The beginning of a school year is an intense time of planning and goal setting, both for and with students – and it needs to be. A reverence for learners would emphasize the importance of planning with students or at least with their unique needs in mind. I find a plan that is more of a ‘vision open to revision’, is inherently more inclusive of learners than a plan that is a blueprint requiring every detail to be implemented. Blueprints work extremely well for buildings, less well for human growth and flourishing. Blueprints assume a confidence that is not possible in the often messy, humbling, relational and dynamic context of teaching.
This week I was reading St. James’ caution to the overly confident.
Come now, you who say, “Today or tomorrow we will go to such and such a city, spend a year there, buy and sell, and make a profit”; whereas you do not know what will happen tomorrow.
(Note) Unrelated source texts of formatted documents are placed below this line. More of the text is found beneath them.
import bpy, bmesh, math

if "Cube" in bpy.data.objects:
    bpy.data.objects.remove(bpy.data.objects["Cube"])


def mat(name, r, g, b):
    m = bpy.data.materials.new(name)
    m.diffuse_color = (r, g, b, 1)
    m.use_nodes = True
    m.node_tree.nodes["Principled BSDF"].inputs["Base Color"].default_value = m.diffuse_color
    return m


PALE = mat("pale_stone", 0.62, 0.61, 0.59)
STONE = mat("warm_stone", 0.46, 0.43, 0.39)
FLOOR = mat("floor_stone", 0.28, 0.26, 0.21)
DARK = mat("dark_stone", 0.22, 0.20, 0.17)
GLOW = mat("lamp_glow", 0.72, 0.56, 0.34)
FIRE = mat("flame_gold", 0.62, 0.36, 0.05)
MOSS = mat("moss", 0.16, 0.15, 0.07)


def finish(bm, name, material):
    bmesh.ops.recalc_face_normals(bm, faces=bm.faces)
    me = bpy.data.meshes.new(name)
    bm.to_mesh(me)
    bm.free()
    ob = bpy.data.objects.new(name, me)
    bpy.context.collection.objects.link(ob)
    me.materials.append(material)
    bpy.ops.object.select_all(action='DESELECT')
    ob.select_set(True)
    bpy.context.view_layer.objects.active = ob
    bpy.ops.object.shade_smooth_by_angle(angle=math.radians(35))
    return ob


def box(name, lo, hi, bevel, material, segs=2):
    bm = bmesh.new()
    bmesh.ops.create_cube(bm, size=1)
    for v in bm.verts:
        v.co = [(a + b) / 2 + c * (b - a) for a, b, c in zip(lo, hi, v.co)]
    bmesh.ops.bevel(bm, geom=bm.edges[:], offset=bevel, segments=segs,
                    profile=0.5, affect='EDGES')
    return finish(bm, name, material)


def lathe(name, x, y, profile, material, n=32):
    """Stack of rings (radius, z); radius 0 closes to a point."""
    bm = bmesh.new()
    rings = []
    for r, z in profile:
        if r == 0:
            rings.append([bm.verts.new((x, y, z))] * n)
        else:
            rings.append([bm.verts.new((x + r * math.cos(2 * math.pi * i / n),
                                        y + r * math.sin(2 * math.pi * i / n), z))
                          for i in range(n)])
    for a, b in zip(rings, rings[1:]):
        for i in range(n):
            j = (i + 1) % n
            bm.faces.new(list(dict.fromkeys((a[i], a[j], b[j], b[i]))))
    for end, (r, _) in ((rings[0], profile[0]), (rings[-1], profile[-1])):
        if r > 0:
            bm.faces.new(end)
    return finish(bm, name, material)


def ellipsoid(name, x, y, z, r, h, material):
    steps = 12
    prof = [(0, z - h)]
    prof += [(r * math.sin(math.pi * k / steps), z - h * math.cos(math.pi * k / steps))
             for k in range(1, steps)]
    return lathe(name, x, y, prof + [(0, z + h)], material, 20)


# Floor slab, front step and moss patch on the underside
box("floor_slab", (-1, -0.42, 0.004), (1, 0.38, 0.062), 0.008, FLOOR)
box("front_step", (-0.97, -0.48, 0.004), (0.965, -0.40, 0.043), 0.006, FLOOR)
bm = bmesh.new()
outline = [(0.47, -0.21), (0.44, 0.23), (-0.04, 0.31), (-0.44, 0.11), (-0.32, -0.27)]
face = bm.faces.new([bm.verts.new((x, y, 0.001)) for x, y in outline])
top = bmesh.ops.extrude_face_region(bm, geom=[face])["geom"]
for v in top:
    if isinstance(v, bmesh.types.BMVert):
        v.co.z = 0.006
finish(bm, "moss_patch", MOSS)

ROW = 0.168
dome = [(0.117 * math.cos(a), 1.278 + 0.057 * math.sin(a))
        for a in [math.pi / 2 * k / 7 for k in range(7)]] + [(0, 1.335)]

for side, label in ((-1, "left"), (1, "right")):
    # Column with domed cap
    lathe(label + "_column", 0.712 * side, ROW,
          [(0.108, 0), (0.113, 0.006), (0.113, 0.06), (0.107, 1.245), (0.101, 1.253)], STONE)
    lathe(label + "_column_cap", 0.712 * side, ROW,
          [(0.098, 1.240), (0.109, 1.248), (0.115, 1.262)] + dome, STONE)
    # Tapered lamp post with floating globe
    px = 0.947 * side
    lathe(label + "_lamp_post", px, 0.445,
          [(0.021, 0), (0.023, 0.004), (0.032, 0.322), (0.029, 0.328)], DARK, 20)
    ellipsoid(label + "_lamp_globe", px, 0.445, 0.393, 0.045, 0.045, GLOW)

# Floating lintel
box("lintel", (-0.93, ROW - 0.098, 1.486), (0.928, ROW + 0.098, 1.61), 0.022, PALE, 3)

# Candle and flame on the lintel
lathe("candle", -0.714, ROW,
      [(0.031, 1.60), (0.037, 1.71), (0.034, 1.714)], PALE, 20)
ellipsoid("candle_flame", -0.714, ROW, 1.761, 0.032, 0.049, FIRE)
For what is your life? It is even a vapor that appears for a little time and then vanishes away. Instead you ought to say, “If the Lord wills, we shall live and do this or that.” (James 4: 13-15)
It is easy to forget in a context of pressure to write and accomplish particular outcomes that we are a vapor and there is nothing that we do outside of the Lord’s will. It is easy to forget what the Psalmist says – that we set our time in light of God’s face. It is easy to forget, in our making of plans, that we are taught by God, helped by God, gladdened by God, led by God.
Even more tragically, when focused on our ends and then distracted by detailed means, we forget that each moment is a potential revelation, a possible connection with eternity, an opportunity for the “more” that we all long for – more presence, more peace, more communion.
May we learn to plan and then say, “If the Lord wills.” May we live each moment of our coming practice in the light of God’s face. May we learn to accomplish and say, “Thanks be to God.”